Dark Matter by Blake Crouch is the first book I purchased after moving to Singapore last year. Jason Dessen is a regular guy with a family he loves and a normal job teaching physics at the local college. One night after drinks with a friend, he is kidnapped, beaten, and blacks out. When he wakes up, Jason is inexplicably rich, famous, and wildly successful in his career, but at the apparent expense of his perfect home and family life. Nothing is as it was the night before. What happened? I read Dark Matter in just a couple of days. It’s a thrill ride from page one, very plot driven—it reads like a movie, with a lot of action-packed scenes and great “big questions” about lofty philosophical scientific ideas and also normal life choices we all make.
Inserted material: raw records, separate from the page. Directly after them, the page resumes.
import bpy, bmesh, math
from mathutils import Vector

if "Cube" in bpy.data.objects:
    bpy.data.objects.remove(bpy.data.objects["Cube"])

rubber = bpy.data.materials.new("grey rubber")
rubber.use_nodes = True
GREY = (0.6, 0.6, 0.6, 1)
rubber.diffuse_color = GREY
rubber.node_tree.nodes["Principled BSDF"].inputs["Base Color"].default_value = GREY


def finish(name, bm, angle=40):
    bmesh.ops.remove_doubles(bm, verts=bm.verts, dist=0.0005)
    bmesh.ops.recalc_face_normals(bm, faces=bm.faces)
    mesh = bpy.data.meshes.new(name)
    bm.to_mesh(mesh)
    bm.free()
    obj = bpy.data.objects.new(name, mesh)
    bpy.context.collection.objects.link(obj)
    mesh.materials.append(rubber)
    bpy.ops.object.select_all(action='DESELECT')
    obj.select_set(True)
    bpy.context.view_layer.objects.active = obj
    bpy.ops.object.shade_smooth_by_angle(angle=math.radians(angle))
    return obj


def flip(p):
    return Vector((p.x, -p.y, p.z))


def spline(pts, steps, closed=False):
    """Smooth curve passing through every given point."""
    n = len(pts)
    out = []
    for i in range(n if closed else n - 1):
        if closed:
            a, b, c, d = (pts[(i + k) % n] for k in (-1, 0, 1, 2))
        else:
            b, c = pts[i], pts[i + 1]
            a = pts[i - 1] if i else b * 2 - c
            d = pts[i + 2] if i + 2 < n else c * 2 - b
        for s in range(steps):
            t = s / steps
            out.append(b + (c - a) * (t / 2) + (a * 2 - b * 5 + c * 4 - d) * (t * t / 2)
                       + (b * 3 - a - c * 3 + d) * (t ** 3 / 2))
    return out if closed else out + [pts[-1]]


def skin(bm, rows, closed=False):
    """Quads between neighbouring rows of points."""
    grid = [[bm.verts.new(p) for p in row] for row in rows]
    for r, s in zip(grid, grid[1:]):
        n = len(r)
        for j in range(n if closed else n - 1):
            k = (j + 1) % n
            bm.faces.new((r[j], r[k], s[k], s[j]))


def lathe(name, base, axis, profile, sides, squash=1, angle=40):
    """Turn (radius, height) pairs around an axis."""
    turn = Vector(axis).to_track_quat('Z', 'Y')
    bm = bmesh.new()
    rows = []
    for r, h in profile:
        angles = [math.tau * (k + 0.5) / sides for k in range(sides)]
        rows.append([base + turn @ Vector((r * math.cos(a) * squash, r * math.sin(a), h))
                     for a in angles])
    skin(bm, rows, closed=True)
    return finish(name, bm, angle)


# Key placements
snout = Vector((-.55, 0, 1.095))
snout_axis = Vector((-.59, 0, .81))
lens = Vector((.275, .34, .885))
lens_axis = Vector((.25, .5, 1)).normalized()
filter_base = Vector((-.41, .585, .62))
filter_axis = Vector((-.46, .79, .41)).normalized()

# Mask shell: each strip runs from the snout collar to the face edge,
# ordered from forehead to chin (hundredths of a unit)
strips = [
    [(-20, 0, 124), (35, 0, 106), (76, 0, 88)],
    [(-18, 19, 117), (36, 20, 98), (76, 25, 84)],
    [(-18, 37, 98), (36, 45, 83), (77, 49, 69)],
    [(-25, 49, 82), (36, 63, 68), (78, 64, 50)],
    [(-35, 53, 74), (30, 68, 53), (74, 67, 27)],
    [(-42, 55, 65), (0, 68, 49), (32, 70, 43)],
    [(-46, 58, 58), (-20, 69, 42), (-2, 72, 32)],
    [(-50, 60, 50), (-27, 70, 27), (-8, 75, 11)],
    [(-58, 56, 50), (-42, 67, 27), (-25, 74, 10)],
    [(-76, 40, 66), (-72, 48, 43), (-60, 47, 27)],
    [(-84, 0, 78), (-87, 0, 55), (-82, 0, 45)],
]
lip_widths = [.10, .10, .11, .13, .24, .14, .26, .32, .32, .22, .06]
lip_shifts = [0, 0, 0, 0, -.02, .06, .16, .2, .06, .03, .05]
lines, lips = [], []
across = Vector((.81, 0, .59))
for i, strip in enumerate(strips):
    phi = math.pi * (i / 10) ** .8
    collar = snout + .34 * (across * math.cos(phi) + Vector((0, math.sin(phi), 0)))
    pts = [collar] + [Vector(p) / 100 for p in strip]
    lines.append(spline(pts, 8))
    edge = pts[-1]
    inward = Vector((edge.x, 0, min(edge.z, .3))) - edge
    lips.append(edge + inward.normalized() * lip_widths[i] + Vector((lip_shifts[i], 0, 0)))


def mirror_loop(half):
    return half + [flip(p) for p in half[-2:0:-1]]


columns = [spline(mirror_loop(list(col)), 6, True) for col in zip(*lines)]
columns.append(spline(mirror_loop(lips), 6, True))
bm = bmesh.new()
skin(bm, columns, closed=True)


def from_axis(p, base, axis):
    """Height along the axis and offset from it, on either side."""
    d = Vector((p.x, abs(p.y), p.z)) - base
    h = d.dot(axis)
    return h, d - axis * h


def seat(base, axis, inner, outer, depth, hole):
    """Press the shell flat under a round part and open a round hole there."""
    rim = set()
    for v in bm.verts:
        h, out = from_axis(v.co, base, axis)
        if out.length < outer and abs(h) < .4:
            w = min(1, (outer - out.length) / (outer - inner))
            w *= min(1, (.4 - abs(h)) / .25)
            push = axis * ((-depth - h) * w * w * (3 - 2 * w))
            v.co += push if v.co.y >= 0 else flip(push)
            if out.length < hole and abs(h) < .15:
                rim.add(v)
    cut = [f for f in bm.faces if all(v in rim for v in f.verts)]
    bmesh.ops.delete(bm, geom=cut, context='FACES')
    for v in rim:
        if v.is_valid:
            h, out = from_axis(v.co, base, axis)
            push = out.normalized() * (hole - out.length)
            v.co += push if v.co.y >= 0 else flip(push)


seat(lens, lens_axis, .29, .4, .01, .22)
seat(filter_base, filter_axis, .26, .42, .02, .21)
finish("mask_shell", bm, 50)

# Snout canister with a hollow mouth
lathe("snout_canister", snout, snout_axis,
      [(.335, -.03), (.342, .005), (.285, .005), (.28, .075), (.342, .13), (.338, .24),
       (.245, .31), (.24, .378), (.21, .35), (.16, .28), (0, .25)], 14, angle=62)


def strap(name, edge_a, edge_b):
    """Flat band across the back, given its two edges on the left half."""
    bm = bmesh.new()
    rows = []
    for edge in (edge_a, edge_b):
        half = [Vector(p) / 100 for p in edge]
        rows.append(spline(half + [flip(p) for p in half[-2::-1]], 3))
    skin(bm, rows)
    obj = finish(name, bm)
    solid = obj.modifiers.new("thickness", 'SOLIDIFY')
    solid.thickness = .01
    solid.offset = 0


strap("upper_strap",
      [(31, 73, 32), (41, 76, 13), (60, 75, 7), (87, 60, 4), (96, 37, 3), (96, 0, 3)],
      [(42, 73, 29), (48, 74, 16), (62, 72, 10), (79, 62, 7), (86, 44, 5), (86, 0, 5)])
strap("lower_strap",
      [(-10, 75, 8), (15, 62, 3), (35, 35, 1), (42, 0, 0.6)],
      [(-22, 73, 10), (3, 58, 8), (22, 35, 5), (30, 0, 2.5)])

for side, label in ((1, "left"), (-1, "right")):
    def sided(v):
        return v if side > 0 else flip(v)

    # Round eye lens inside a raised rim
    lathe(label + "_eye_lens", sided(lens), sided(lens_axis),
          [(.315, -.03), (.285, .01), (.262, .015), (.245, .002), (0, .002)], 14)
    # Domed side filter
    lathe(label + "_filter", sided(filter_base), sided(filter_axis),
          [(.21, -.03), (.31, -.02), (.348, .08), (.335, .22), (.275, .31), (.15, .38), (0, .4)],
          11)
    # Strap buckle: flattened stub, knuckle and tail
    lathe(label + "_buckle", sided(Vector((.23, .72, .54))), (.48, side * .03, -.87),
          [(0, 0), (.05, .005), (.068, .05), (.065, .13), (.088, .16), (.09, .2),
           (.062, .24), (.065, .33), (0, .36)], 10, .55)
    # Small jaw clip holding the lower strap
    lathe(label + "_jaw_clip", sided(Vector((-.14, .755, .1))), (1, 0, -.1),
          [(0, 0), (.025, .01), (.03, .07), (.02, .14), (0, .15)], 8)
It wasn’t the deepest book, but enjoyable and definitely a good one for fans of The Martian. [Read in August 2016.]

Sleeping Giants by Sylvain Neuvel has a dark, fascinating premise: pieces of a metallic giant robot, thousands of years old, are discovered scattered deep below the surface of the Earth. A team of science and military experts is tasked with uncovering the mysteries of these pieces—who placed them on Earth? When? How? Why?—as well as assembling the robot and figuring out what it’s for. The epistolary format kept the pace going nicely, making this an engaging read. However, I wasn’t crazy about the love triangle, and didn’t feel connected to the characters as a whole, though I did like that women have prominent roles here. I’m not really compelled enough to continue with the series, but I did like this one on its own. [Listened to audiobook in February 2017.]

I’ve been curious about Ursula K. La Guin‘s work for a while now, and my friend Lee back home suggested starting with The Lathe of Heaven. George has a problem: his dreams literally come true. He dreams it and wakes up the next morning to find the world and history has changed. George seeks the professional help of a psychiatrist, who has nefarious plans to exploit George’s unusual gift (curse?). I think it was a great introduction to La Guin; this one made me think a lot about facing your inner darkness, manipulation, responsibility, and more. If you had the power, would you play God? Would it be okay to disrupt the natural order of things, disrupt nature and change? There is so much to ponder in this short book. [Listened to audiobook in April 2017.]

I nearly DNF’d Mary Shelley’s Frankenstein but ultimately I’m so glad I stuck with it. Again, the Classics seem to work better for me as audiobooks. Frankenstein is so much better than any movie depiction I’ve seen (except Young Frankenstein, obviously!). It questions the complexities of humanity and society, and examines identity, compassion, companionship, acceptance and belonging, and more. Dr. Frankenstein’s “monster” is created—without a woman’s assistance, mind you, what is the significance there?—as a full-grown adult with the mind of a child, still having to learn the world and his place in it, and finds rejection, violence, and terror awaiting him outside the lab. This cautionary tale disguised as a monster story is deeply layered and more philosophical and less traditionally “horror.” I listened to an ensemble cast read the original 1818 version, not the edited and revised 1930s version. I’ve heard the Mary Shelley’s experiences leading up to and while writing this book are more interesting than the final work itself, so I’ll have to investigate that further! [Listened to audiobook in May 2017.]